With thousands of reports of violent crime across Bolton in the last year, authorities are set to put millions of pounds into finding a solution. SEAMUS MCDONNELL reports on the new taskforce set to battle knife crime in the borough.

POLICE in Bolton have received more than 12,000 reports of violent crime in the last year.

This includes everything from minor fights to serious assaults, with a number of recent incidents involving knife crime.

Pressure is piling on authorities to tackle this issue and now police and council teams are set to invest £8m into a solution.

The Violence Reduction Unit is made up of specialists from a range of backgrounds and will focus on working to stop violent incidents, especially involving young people.

There will also be increased cash for police officers to target transport routes, town centres, emergency departments.

GMP superintendent Chris Downey praised the investment, saying it would help police across the region to crackdown on the kinds of violent incidents which have recently made the news.

“The creation of a Greater Manchester-wide violence reduction unit is a fantastic opportunity to build on our successful partnership working and problem-solving responses across Greater Manchester,” he said.

“Teamwork is required to address the causes of violent crime, and this will come through partnerships with GMP officers, youth services, education and more.

“The key to this is the sharing of information and working together with communities to decide the right way forward.

“For many that will be about enforcement and prosecution. For many that is going to be interventions and diversions.

“It requires each of us to ask ourselves ‘what is the cause and what do we have to do to prevent it?’.

“In most cases, the answer does not sit solely with the police, hence the need for us to work together with local partners.”

As well as spending on the Violence Reduction Unit, more cash is set to be made available for authorities to run ‘test purchases’ to make sure shops are not selling blades or other weapons illegally.

In addition, the unit is bringing in academics from Manchester Metropolitan University to map out incidents across Greater Manchester.

In Bolton, more than 1,000 violent crimes have been reported each month in 2019 apart from in February - a slight increase on the numbers from last year.

Many of these cases happened in the town centre, where 20 per cent of all crimes reported in June 2019 were violent or sexual offences.

It is hoped that analysing these incidents in depth will build a more comprehensive picture of violent crime in various areas and provide a better understanding of why these things are happening and how they can be stopped.

The project is being co-ordinated by the Greater Manchester Combined Authority (GMCA) and Bev Hughes, deputy mayor of the region, said the focus will be on youngsters.

She said: “Crucially, by working with families, communities and young people we can understand and address the reasons how and why people, particularly young people, can get drawn into violent crime.

“If we can turn young people away from violence at the earliest possible opportunity we can make a real difference to them and our communities.”

The unit was expected to begin its operations this month and is made up of four police officers, four members of GMCA staff, a “public health lead” and representatives from Manchester Metropolitan University, Manchester College.

It is hoped that this combination of different groups will make the project a success.

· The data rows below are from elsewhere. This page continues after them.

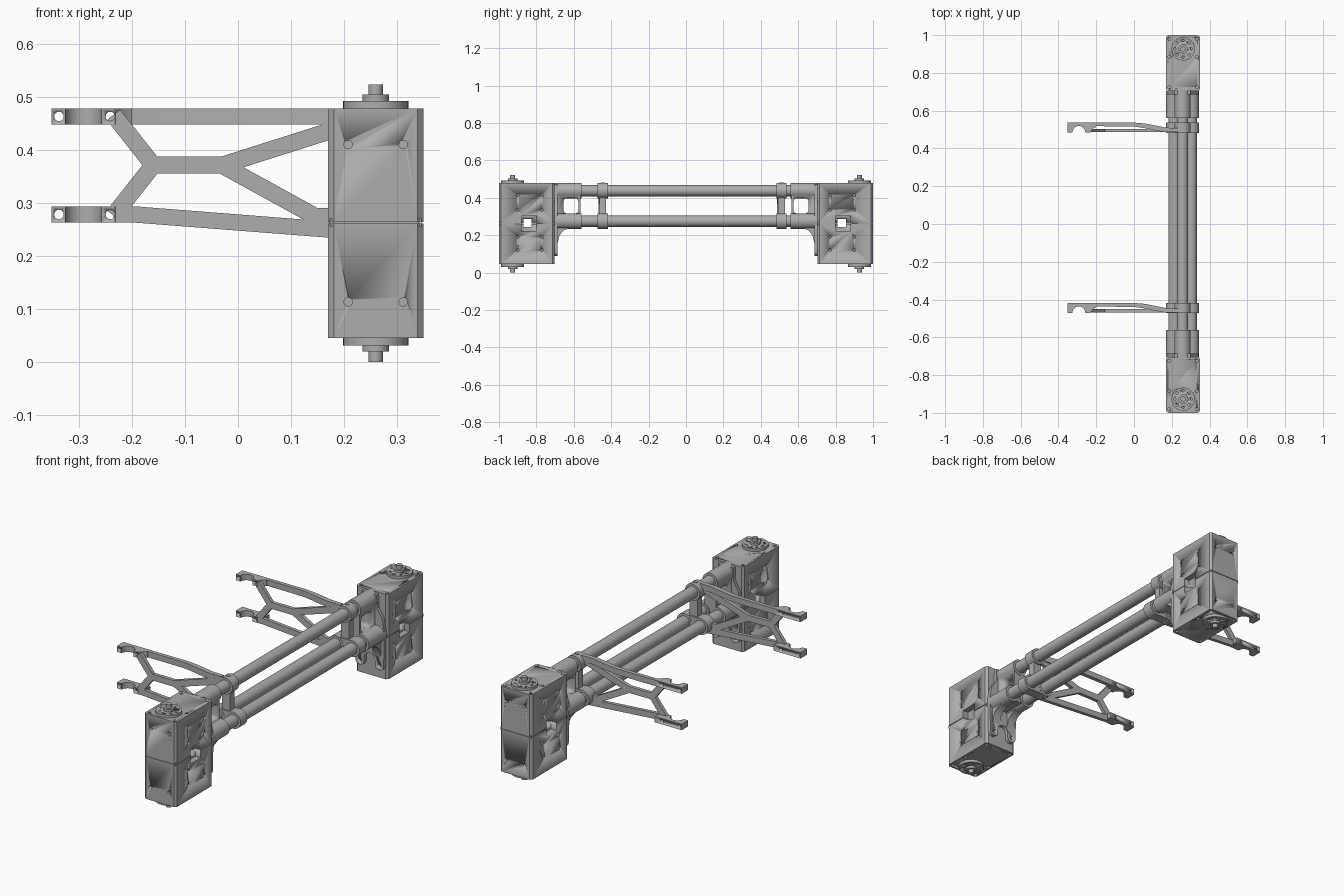
import bpy, bmesh, math

cube = bpy.data.objects.get("Cube")
if cube:
    bpy.data.objects.remove(cube)

grey = bpy.data.materials.new("satin_grey")
grey.use_nodes = True
GREY = (0.42, 0.42, 0.42, 1)
grey.diffuse_color = GREY
grey.node_tree.nodes["Principled BSDF"].inputs["Base Color"].default_value = GREY


def circle(u, v, r, n=32, start=0, end=360):
    full = end - start == 360
    steps = n if full else n + 1
    angles = [math.radians(start + (end - start) * i / n) for i in range(steps)]
    return [(u + r * math.cos(a), v + r * math.sin(a)) for a in angles]


def rect(u0, u1, v0, v1):
    return [(u0, v0), (u1, v0), (u1, v1), (u0, v1)]


def strip(a, b, width):
    """Outline of a straight strut from a to b."""
    du, dv = b[0] - a[0], b[1] - a[1]
    k = width / 2 / math.hypot(du, dv)
    n = (-dv * k, du * k)
    return [(a[0] + n[0], a[1] + n[1]), (a[0] - n[0], a[1] - n[1]),
            (b[0] - n[0], b[1] - n[1]), (b[0] + n[0], b[1] + n[1])]


def prism(name, axis, *solids):
    """Extrude outlines along an axis; each solid is (outline, low, high)."""
    place = {"x": lambda u, v, w: (w, u, v),
             "y": lambda u, v, w: (u, w, v),
             "z": lambda u, v, w: (u, v, w)}[axis]
    bm = bmesh.new()
    for outline, lo, hi in solids:
        a = [bm.verts.new(place(u, v, lo)) for u, v in outline]
        b = [bm.verts.new(place(u, v, hi)) for u, v in outline]
        bm.faces.new(a)
        bm.faces.new(b[::-1])
        for i in range(len(a)):
            j = (i + 1) % len(a)
            bm.faces.new((a[i], b[i], b[j], a[j]))
    bmesh.ops.recalc_face_normals(bm, faces=bm.faces)
    mesh = bpy.data.meshes.new(name)
    bm.to_mesh(mesh)
    bm.free()
    mesh.materials.append(grey)
    ob = bpy.data.objects.new(name, mesh)
    bpy.context.collection.objects.link(ob)
    bpy.ops.object.select_all(action="DESELECT")
    ob.select_set(True)
    bpy.context.view_layer.objects.active = ob
    bpy.ops.object.shade_smooth_by_angle(angle=math.radians(30))
    return ob


def cut(ob, *cutters):
    for c in cutters:
        mod = ob.modifiers.new("cut", "BOOLEAN")
        mod.object = c
        mod.solver = "EXACT"
        c.hide_render = True
        c.hide_set(True)


def span(s, a, b):
    return min(s * a, s * b), max(s * a, s * b)


CX = 0.26                       # motor centre line
TOP = (0.257, 0.438)            # upper tube centre (x, z)
LOW = [(0.212, 0.275), (0.303, 0.275)]
TUBES = [TOP] + LOW
SLEEVE = 0.042

# Three long tubes
for n, (x, z) in enumerate(TUBES):
    prism(f"tube_{n}", "y", (circle(x, z, 0.03), -0.7, 0.7))


def motor(s, side):
    y0, y1 = span(s, 0.703, 1.0)
    x0, x1, c = 0.17, 0.35, 0.011
    foot = [(x0 + c, y0), (x1 - c, y0), (x1, y0 + c), (x1, y1 - c),
            (x1 - c, y1), (x0 + c, y1), (x0, y1 - c), (x0, y0 + c)]
    yc = s * 0.927

    # Screw holes and side window cutters
    side_pts = [(s * y, z) for y in (0.77, 0.9) for z in (0.12, 0.19, 0.335, 0.413)]
    d = 0.012
    side_holes = prism(side + "_side_hole_cutter", "x", *[
        (circle(y, z, 0.007, 12), a - d, a + d) for y, z in side_pts for a in (x0, x1)])
    end_holes = prism(side + "_end_hole_cutter", "y", *[
        (circle(x, z, 0.008, 16), s - d, s + d)
        for x in (0.208, 0.312) for z in (0.113, 0.41)])
    corners = [(x, s * y) for x in (0.187, 0.333) for y in (0.724, 0.884, 0.98)]
    cap_holes = prism(side + "_cap_hole_cutter", "z", *[
        (circle(x, y, 0.008, 12), a - d, a + d)
        for x, y in corners for a in (0.045, 0.478)])
    w0, w1 = span(s, 0.8, 0.88)
    window = prism(side + "_window_cutter", "x",
                   (rect(w0, w1, 0.222, 0.302), 0.1, x0 + 0.03),
                   (rect(w0, w1, 0.222, 0.302), x1 - 0.03, 0.4))
    slot = prism(side + "_slot_cutter", "x",
                 (rect(w0 + 0.01, w1 - 0.025, 0.243, 0.288), 0.1, 0.4))

    # Two half housings with a seam between
    for half, lo, hi in (("lower", 0.045, 0.261), ("upper", 0.264, 0.478)):
        ob = prism(f"{side}_{half}_housing", "z", (foot, lo, hi))
        cut(ob, side_holes, end_holes, cap_holes, window, slot)
    prism(side + "_seam_core", "z", (rect(0.174, 0.346, y0 + 0.004, w0 - 0.004), 0.255, 0.27),
          (rect(0.174, 0.346, w1 + 0.004, y1 - 0.004), 0.255, 0.27))

    # Output flange, hub and shaft at both ends
    ring = prism(side + "_flange_hole_cutter", "z", *[
        (circle(x, y, 0.006, 12), a - d, a + d)
        for x, y in circle(CX, yc, 0.044, 8) for a in (0.031, 0.492)])
    for end, base, k in (("upper", 0.478, 1), ("lower", 0.045, -1)):
        flange = prism(f"{side}_{end}_flange", "z",
                       (circle(CX, yc, 0.0615, 40), *span(1, base - k * 0.002, base + k * 0.014)))
        cut(flange, ring)
        prism(f"{side}_{end}_shaft", "z",
              (circle(CX, yc, 0.025), *span(1, base + k * 0.01, base + k * 0.026)),
              (circle(CX, yc, 0.0135, 20), *span(1, base + k * 0.02, base + k * 0.045)))

    # Tube mount: back plate with two rounded feet
    b0, b1 = span(s, 0.686, 0.704)
    plate = (circle(0.205, 0.115, 0.025, 8, 180, 360) + circle(CX, 0.135, 0.03, 8, 180, 0)
             + circle(0.315, 0.115, 0.025, 8, 180, 360)
             + [(0.342, 0.3), (0.33, 0.36), (0.302, 0.4), (0.3, 0.47)]
             + [(0.215, 0.47), (0.212, 0.4), (0.188, 0.36), (0.174, 0.3)])
    ob = prism(side + "_mount_plate", "y", (plate, b0, b1))
    cut(ob, prism(side + "_foot_hole_cutter", "y", *[
        (circle(x, 0.115, 0.009, 14), b0 - d, b1 + d) for x in (0.205, 0.315)]))

    # Sleeves, a bridge with a rounded opening, and ribs under the sleeves
    prism(side + "_sleeves", "y", *[(circle(x, z, SLEEVE), *span(s, 0.56, 0.703)) for x, z in TUBES])
    prism(side + "_sleeve_filler", "y", (rect(0.212, 0.303, 0.245, 0.316), *span(s, 0.565, 0.7)))
    bridge = prism(side + "_mount_bridge", "x", (rect(*span(s, 0.563, 0.7), 0.3, 0.42), 0.225, 0.29))
    a0, a1 = span(s, 0.575, 0.655)
    opening = [p for u, v, a in ((a1, 0.378, 0), (a0, 0.378, 90), (a0, 0.336, 180), (a1, 0.336, 270))
               for p in circle(u + (0.02 if u == a0 else -0.02), v, 0.02, 6, a, a + 90)]
    cut(bridge, prism(side + "_opening_cutter", "x", (opening, 0.1, 0.4)))
    rib = [(s * y, z) for y, z in ((0.7, 0.27), (0.62, 0.27), (0.625, 0.237), (0.655, 0.225),
                                  (0.676, 0.2), (0.686, 0.16), (0.7, 0.16))]
    prism(side + "_mount_ribs", "x", *[(rib, x - 0.022, x + 0.022) for x, z in LOW])


motor(-1, "front")
motor(1, "rear")


def bracket(y, name):
    # Clamp rings around the tubes, joined by a column
    prism(name + "_clamp", "y", *[(circle(x, z, SLEEVE), y - 0.027, y + 0.027) for x, z in TUBES],
          (rect(0.212, 0.303, 0.236, 0.314), y - 0.026, y + 0.026),
          (rect(0.235, 0.28, 0.3, 0.41), y - 0.018, y + 0.018))
    prism(name + "_clamp_screw", "z", (circle(0.257, y, 0.01, 16), 0.47, 0.482))

    # Open hooks at the free end
    holes = prism(name + "_hook_hole_cutter", "y", *[
        (circle(x, z, 0.009, 16), y - 0.1, y + 0.1)
        for x in (-0.338, -0.241) for z in (0.463, 0.278)])
    hook = ([(-0.352, y + 0.027), (-0.352, y - 0.025)]
            + circle(-0.292, y - 0.025, 0.034, 16, 180, 0)
            + [(-0.232, y - 0.025), (-0.215, y - 0.004), (-0.2, y + 0.004), (-0.2, y + 0.027)])
    for level, z in (("upper", 0.463), ("lower", 0.278)):
        ob = prism(f"{name}_{level}_hook", "z", (hook, z - 0.015, z + 0.015))
        cut(ob, holes)

    # Bowed top rail sweeping into the upper clamp
    outer = [(-0.21, 0.027), (0, 0.027), (0.06, 0.022), (0.12, 0.01), (0.17, 0.0), (0.235, -0.002)]
    inner = [(0.235, -0.024), (0.16, -0.023), (0.1, -0.012), (0.05, -0.001), (0, 0.006), (-0.21, 0.008)]
    prism(name + "_top_rail", "z", ([(x, y + v) for x, v in outer + inner], 0.448, 0.478))

    # Bottom rail and forked braces
    lo, hi = y - 0.024, y - 0.006
    rail = [(-0.235, 0.263), (-0.2, 0.263), (0.2, 0.232), (0.2, 0.29), (0.15, 0.29),
            (0.13, 0.268), (-0.19, 0.293), (-0.235, 0.293)]
    prism(name + "_bottom_rail", "y", (rail, lo, hi))
    hub_l, hub_r = (-0.16, 0.371), (-0.03, 0.371)
    struts = [((-0.235, 0.466), hub_l), ((-0.235, 0.276), hub_l), (hub_l, hub_r),
              (hub_r, (0.225, 0.452)), (hub_r, (0.15, 0.272))]
    prism(name + "_braces", "y", *[(strip(a, b, 0.032), lo, hi) for a, b in struts],
          *[(circle(x, z, 0.016, 20), lo, hi) for x, z in (hub_l, hub_r)])


bracket(-0.445, "front_bracket")
bracket(0.51, "rear_bracket")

Ms Hughes added: “Violent crime causes serious harm and blights the lives of victims, families and communities. We are committed, not only to strong enforcement against violent crime, but also to trying to prevent it happening.

“The work of this new unit will strengthen the good work already happening within our communities, bringing together police, local authorities, youth services, health, education and schools, as well as other criminal justice partners, to embed a community-led approach to prevention and enforcement.”

The Violence Reduction Unit is being funded through the Home Office’s Serious Violence Fund, which was announced earlier this year. Greater Manchester has been allocated around £8m to tackle violent crime, which includes £3.37m to establish the Violence Reduction Unit and £4.8m to increase the police response to violent crime.

This has included targeted patrols, weapon sweeps in key areas, and increased enforcement activity across the city-region, which has already resulted in a number of arrests and weapons, seized.

The announcement of the unit comes as recent figures show that knife-related crime is actually starting to come down.

Statistics provided by police show there were 229 reported crimes across Greater Manchester involving a knife or sharp instrument in June 2019 - the lowest total in 12 months.